Iconic House Design for Portland ADU Surprisingly Spacious: Waechter Architecture Maximizes Allowable ADU Space by Dramatizing Classic Pitched-Roof House Typology for "GardenHouse"
For this house-in-a-backyard, otherwise known as an Accessory Dwelling Unit (ADU), the award-winning Portland architecture firm of Waechter Architecture took Portland’s increased density movement and used it as an opportunity to explore housing iconography, sculptural forms, dual-purpose elements, and explore how to massage small space regulations in order to maximize useable space. They call it Garden House. Garden House’s exaggerated eaves cantilever 10 feet on both sides of the house creating protected outdoor spaces below and two generous ceiling height bedrooms (and a 2ndbathroom) upstairs – all while staying within Portland’s maximum allowable height for ADU’s. Emphasizing the sculptural quality of the house, these gutter-less eaves are also detailed with formed metal to attain a “knife-edge” profile.

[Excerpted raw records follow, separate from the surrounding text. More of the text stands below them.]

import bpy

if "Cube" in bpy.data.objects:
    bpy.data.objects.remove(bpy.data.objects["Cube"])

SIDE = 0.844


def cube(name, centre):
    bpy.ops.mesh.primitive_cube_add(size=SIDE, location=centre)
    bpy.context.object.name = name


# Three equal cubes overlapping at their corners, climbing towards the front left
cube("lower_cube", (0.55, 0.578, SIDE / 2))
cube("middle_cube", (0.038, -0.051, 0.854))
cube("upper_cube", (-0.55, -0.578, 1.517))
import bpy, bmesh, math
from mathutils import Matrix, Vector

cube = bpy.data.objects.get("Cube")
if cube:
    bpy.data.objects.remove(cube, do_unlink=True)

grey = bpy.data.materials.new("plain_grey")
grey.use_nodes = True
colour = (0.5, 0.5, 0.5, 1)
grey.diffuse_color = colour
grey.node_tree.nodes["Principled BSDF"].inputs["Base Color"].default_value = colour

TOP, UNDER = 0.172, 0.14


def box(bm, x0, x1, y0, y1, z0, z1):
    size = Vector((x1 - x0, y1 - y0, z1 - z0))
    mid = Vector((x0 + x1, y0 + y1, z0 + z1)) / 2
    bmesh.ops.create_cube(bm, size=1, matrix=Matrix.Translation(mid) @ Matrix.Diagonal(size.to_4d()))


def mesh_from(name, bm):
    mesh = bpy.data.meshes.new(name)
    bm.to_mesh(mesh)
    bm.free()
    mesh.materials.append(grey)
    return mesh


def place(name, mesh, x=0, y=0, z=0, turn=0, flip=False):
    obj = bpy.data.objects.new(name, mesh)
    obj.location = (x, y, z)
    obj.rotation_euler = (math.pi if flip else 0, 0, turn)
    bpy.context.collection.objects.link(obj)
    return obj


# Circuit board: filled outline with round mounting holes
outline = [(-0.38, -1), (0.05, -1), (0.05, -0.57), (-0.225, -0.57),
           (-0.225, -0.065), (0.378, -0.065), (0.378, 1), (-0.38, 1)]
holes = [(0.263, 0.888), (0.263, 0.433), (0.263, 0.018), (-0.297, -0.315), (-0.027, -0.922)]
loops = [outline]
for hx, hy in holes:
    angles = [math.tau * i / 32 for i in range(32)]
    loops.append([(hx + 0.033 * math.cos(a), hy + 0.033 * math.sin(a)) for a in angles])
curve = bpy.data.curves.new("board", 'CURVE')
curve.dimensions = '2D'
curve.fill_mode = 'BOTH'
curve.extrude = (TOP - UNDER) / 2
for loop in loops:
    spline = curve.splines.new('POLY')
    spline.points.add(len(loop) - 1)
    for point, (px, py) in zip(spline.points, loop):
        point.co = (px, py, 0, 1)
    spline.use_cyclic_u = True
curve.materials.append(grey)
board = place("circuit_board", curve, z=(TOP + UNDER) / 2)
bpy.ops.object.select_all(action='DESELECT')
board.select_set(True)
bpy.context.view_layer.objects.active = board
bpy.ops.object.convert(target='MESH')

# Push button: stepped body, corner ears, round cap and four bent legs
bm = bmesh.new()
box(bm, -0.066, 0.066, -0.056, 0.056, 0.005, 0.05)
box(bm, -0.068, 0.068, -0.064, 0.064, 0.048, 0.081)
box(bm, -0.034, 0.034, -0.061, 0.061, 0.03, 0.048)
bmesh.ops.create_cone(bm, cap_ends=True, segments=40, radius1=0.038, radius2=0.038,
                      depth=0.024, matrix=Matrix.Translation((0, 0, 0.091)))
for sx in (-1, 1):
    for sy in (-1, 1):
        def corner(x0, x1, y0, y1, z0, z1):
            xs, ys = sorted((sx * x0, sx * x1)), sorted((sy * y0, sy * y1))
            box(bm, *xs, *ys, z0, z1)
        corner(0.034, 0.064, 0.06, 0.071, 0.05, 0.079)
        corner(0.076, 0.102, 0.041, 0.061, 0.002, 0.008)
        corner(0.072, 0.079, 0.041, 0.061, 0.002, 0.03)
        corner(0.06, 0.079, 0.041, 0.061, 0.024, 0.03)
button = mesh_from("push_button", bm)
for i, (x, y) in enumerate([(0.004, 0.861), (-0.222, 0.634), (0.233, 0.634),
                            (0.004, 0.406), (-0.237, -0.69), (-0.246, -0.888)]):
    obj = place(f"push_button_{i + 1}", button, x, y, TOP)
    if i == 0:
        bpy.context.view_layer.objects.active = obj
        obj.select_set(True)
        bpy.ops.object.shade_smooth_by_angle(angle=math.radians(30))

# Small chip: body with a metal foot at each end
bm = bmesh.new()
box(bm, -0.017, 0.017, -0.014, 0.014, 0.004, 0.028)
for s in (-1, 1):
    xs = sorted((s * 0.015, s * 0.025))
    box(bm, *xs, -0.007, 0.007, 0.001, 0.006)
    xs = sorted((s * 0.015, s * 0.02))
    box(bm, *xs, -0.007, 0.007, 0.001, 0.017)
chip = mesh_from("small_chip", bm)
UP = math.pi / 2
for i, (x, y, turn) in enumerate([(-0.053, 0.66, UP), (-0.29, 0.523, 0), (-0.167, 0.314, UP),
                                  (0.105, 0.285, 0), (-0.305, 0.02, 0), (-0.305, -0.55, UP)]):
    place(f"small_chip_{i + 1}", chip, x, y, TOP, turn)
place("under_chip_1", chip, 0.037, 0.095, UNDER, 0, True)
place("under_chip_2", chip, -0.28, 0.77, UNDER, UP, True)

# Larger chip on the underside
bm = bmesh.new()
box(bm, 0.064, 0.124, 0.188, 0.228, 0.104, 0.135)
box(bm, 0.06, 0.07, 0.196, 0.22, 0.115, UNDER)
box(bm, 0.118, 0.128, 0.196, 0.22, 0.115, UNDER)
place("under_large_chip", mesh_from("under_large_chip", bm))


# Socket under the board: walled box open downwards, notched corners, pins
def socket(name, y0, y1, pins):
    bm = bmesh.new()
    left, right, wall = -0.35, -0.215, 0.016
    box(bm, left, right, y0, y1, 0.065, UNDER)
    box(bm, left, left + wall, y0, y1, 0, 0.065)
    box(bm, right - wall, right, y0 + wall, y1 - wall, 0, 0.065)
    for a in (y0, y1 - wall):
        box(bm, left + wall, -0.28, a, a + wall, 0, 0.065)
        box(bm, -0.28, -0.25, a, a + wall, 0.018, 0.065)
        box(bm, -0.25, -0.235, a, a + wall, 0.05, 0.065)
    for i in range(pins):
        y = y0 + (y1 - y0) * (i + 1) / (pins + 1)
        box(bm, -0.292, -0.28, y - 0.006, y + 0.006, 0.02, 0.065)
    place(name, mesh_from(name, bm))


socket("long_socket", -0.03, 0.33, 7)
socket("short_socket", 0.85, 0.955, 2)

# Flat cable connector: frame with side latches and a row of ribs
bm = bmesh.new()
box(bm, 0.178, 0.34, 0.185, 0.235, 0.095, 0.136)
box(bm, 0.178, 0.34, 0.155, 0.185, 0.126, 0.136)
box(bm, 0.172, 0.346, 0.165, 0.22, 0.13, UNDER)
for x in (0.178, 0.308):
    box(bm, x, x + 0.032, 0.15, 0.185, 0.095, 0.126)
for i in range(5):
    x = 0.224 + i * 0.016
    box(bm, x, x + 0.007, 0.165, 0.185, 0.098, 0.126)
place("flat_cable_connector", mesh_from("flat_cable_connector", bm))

Rain falls from this drip edge to a rock garden below. The client’s existing home is a 1940’s Cape Cod style house. The City of Portland requires that ADU’s match the existing house details such as the roof pitch, window proportions and siding material. The design of Garden House matches these, but re-imagines them into a unique form, as opposed to simply being a copy. “Our client wanted to build a new 800 square foot dwelling in their backyard. The idea was to build a surprise… a sculpture… an object in the landscape,” says Ben Waechter, Principal of Waechter Architecture. This new structure has the iconic silhouette form of a “house” yet is abstracted into a distilled and pure sculptural form. Garden House materials include regionally procured maple plywood paneling and cabinets on the ground level. Support spaces for this ADU are made up of a stairway and half bath on the north side and a kitchen on the south, bookending the living room.